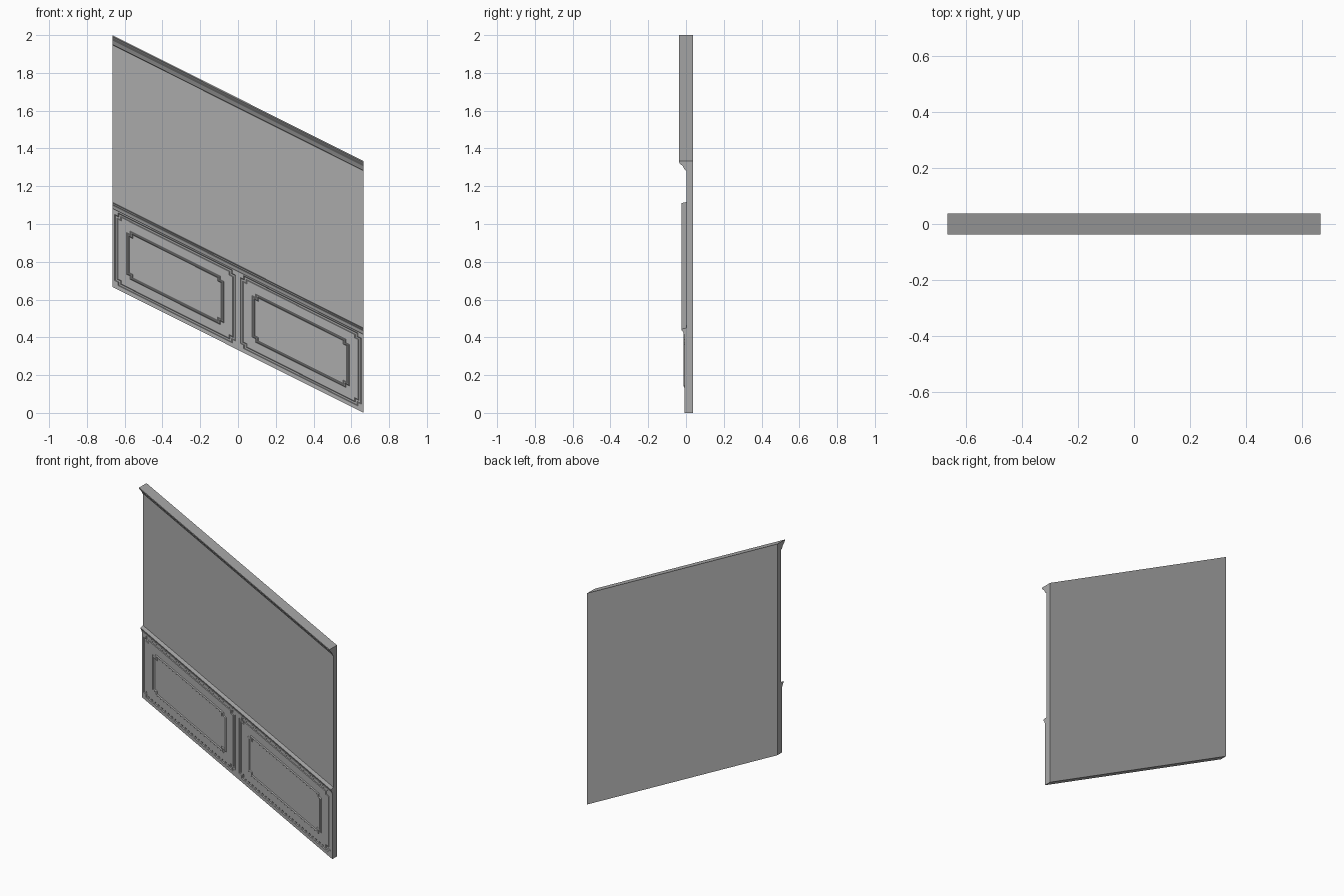
import bpy, bmesh

cube = bpy.data.objects.get("Cube")
if cube:
    bpy.data.objects.remove(cube)

HALF = 0.665        # half the wall length
RISE = 0.667        # drop from the left-hand end to the other
BACK, FACE = 0.037, 0.002

paint = bpy.data.materials.new("warm_free_grey")
paint.use_nodes = True
grey = (0.4, 0.4, 0.4, 1)
paint.diffuse_color = grey
paint.node_tree.nodes["Principled BSDF"].inputs["Base Color"].default_value = grey


def finish(name, bm):
    """Slant the upright part along the stair slope and add it to the scene."""
    bmesh.ops.recalc_face_normals(bm, faces=bm.faces)
    for v in bm.verts:
        v.co.z += RISE * (HALF - v.co.x) / (2 * HALF)
    mesh = bpy.data.meshes.new(name)
    bm.to_mesh(mesh)
    bm.free()
    mesh.materials.append(paint)
    obj = bpy.data.objects.new(name, mesh)
    bpy.context.collection.objects.link(obj)
    return obj


def extrude_profile(name, profile):
    """Run a (y, height) profile along the whole wall."""
    bm = bmesh.new()
    ends = [[bm.verts.new((x, y, h)) for y, h in profile] for x in (-HALF, HALF)]
    for end in ends:
        bm.faces.new(end)
    for i in range(len(profile)):
        j = (i + 1) % len(profile)
        bm.faces.new((ends[0][i], ends[0][j], ends[1][j], ends[1][i]))
    return finish(name, bm)


def corner_loop(bm, cx, cz, half_x, half_z, y, notch, cut):
    """Rectangle of 12 points whose corners are square or notched inward."""
    loop = []
    for sx, sz in ((-1, -1), (1, -1), (1, 1), (-1, 1)):
        x, z = cx + sx * half_x, cz + sz * half_z
        xi, zi = x - sx * notch, z - sz * notch
        trio = [(x, zi), (xi, zi) if cut else (x, z), (xi, z)]
        if sx != sz:
            trio.reverse()
        loop += [bm.verts.new((px, y, pz)) for px, pz in trio]
    return loop


def wainscot_panel(name, cx):
    """Framed panel lofted inward through nested outlines."""
    half_x, half_z, notch = HALF / 2, 0.215, 0.018
    # inset in x, inset in height, depth, notched corners
    steps = [
        (0, 0, FACE + 0.01, False),
        (0, 0, -0.009, False),
        (0.012, 0.022, -0.009, True),
        (0.016, 0.026, -0.005, True),
        (0.025, 0.035, -0.005, True),
        (0.029, 0.039, -0.008, True),
        (0.075, 0.087, -0.008, True),
        (0.080, 0.092, -0.013, True),
        (0.085, 0.097, -0.013, True),
        (0.090, 0.102, -0.008, True),
    ]
    bm = bmesh.new()
    loops = [corner_loop(bm, cx, half_z, half_x - ix, half_z - iz, y, notch, cut)
             for ix, iz, y, cut in steps]
    for a, b in zip(loops, loops[1:]):
        for i in range(len(a)):
            j = (i + 1) % len(a)
            bm.faces.new((a[i], a[j], b[j], b[i]))
    bm.faces.new(loops[-1])
    # The loft is open at the back, so face it forward explicitly
    obj = finish(name, bm)
    if obj.data.polygons[-1].normal.y > 0:
        obj.data.flip_normals()
    return obj


# Plain wall board
extrude_profile("wall_board", [(BACK, 0), (BACK, 1.333), (FACE, 1.333), (FACE, 0)])

# Crown moulding under the top edge
extrude_profile("crown_moulding", [
    (FACE + 0.01, 1.333), (-0.037, 1.333), (-0.037, 1.326), (-0.030, 1.318),
    (-0.016, 1.305), (-0.008, 1.290), (-0.006, 1.286), (FACE, 1.281),
    (FACE + 0.01, 1.281)])

# Rail above the panels
extrude_profile("chair_rail", [
    (FACE + 0.01, 0.449), (FACE, 0.449), (-0.024, 0.444), (-0.024, 0.438),
    (-0.016, 0.430), (-0.012, 0.418), (-0.009, 0.415), (FACE + 0.01, 0.415)])

# Two framed panels side by side
for side, sign in (("right", -1), ("left", 1)):
    wainscot_panel("wainscot_panel_" + side, sign * HALF / 2)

================

- [GOAL OF THE EXERCISE] Show every line above in which the word "paint" appears.

- [EXPECTED ANSWER]
paint = bpy.data.materials.new("warm_free_grey")
paint.use_nodes = True
paint.diffuse_color = grey
paint.node_tree.nodes["Principled BSDF"].inputs["Base Color"].default_value = grey
    mesh.materials.append(paint)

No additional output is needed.